I'll preface this column by telling you I am not an economist, just an observer.
How many times have you heard a sobering news report on the trade deficit?
The gist of these reports is that the deficit will weaken the dollar, cause all kinds of job losses, and be the ruin of our economy.
The typical deficit TV news report begins with a picture of some old, rusty U.S. factory. It closes with video clips of construction cranes building gleaming office towers in China.
In the first half of this year, we have a trade imbalance with China of over $200 billion!
Back in June, this eye-popping number prompted Washington lawmakers to consider an onerous tariff on Chinese goods.
Luckily, after then-Federal Reserve chief Alan Greenspan told them it was a dumb idea, they backed off the tariff talk-for now, anyway.
If you don't remember your history, Google the words Smoot-Hawley. You'll see we tried the big tariff route back in 1930 and it didn't work out so well.
A big fib we all believe is that countries with trade deficits must be losing jobs to countries that run trade surpluses.
We believe it because we run a chronic deficit and, according to the Bureau of Labor Statistics, since 1992 we have lost 4 million manufacturing jobs (rusty factory picture)-a drop of 16 percent.
But two major countries that consistently run trade surpluses lost even more.
Germany and Japan year after year run trade surpluses, but they lost 24 percent and 27 percent, respectively, of their manufacturing jobs. The whole factory job picture looks bleak until you flip the page and read that, even though our factory jobs declined, about 25 million other jobs were created here. A big trade deficit also makes us think we must be making and selling less "stuff" and the folks with a surplus must be increasingly making and selling more "stuff." In that same 14-year period when 4 million manufacturing jobs went poof, our industrial production ("stuff" made and sold) grew 60 percent. Fewer workers, but way more "stuff"! That's called productivity. How about the surplus running Germany's and Japan's industrial production? It grew only 19 percent and 12 percent, respectively. You may have noticed I have mentioned only the United States, Germany and Japan in the comparisons. According to the World Bank, the annual GDP of the 50 biggest economies is $40 trillion. The United States is about 13 of those trillions, Japan is around five, and Germany tallies up about three. I have focused on them because those three countries are bigger than the next 47 countries combined. No. 4 is China, at just over $2 trillion. In the last five years, China's GDP has more than doubled, but has still grown just more than $1 trillion. The United States has grown only 33 percent, but that's more than $3 trillion-three times China's growth. Back in December 2003, Forbes had an article titled "Trade Deficit? So What?" I think I have to agree.

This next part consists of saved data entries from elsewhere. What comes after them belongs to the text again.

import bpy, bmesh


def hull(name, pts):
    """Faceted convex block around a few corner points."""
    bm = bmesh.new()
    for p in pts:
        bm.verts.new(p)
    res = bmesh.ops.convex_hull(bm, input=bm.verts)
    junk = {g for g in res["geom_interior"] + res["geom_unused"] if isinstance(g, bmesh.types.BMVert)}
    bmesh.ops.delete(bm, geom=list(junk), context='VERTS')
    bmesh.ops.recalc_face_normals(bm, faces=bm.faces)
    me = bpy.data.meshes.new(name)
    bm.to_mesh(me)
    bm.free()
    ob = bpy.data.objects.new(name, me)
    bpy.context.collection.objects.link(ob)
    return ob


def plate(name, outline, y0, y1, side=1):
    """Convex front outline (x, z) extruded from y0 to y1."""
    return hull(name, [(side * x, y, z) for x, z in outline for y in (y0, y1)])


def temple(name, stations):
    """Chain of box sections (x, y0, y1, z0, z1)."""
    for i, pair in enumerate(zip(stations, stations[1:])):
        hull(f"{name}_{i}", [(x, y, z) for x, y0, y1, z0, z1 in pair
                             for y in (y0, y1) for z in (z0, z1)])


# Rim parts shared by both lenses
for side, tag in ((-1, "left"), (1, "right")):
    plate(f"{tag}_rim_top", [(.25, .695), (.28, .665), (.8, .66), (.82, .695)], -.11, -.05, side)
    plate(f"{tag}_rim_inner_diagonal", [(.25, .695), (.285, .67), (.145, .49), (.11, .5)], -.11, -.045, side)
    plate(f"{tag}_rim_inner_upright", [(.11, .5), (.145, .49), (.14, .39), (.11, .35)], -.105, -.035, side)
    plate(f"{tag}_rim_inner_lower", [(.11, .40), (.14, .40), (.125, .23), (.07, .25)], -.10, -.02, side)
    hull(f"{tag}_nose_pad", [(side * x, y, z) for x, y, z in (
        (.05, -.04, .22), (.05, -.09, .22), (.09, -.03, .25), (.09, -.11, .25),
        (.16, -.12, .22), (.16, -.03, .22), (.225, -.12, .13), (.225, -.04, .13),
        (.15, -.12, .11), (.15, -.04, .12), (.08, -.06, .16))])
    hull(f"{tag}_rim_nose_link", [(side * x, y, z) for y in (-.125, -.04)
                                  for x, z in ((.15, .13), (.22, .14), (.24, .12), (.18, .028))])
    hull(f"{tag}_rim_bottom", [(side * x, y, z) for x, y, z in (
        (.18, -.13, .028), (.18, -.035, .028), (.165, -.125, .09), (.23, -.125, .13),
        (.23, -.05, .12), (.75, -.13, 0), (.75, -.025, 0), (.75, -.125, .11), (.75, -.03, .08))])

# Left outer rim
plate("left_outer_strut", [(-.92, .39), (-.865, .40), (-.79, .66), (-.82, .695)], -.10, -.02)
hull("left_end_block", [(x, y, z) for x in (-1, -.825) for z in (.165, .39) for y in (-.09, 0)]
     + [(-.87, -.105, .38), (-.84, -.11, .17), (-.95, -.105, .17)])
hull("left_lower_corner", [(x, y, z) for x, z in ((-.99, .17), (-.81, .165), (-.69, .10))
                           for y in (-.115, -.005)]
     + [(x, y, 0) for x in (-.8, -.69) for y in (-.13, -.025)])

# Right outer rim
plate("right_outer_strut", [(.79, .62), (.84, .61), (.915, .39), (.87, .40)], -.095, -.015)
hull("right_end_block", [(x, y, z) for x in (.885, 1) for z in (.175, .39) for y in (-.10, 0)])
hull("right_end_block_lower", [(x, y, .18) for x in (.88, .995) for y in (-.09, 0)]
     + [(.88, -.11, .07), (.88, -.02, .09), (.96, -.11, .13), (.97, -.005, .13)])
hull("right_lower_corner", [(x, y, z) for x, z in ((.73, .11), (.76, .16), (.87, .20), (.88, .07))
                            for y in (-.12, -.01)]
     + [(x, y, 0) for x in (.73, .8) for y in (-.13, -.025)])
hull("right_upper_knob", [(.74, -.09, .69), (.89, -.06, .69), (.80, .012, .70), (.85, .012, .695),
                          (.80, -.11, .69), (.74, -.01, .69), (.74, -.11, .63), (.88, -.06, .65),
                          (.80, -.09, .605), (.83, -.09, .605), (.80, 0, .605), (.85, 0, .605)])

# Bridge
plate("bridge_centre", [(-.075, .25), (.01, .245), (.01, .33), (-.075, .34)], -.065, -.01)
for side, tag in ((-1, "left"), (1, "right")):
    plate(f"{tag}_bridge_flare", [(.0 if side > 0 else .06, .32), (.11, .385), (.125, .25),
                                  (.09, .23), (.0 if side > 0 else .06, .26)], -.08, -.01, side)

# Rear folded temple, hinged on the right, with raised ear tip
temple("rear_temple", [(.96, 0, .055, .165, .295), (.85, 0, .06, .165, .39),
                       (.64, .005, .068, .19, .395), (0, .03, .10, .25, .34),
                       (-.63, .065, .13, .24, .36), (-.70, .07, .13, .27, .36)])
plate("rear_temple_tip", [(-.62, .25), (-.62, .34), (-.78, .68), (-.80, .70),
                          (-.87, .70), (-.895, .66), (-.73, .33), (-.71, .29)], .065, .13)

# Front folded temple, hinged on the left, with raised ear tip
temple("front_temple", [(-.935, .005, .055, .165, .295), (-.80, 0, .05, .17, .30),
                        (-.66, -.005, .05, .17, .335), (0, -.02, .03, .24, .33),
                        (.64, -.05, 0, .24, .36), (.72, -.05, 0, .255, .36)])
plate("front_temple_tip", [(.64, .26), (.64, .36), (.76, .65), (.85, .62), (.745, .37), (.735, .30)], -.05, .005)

Gilreath is co-owner of Indianapolis-based Sheaff Brock Investment Advisors, money management firm. Views expressed are his own. He can be reached at 705-5700 or email@example.com.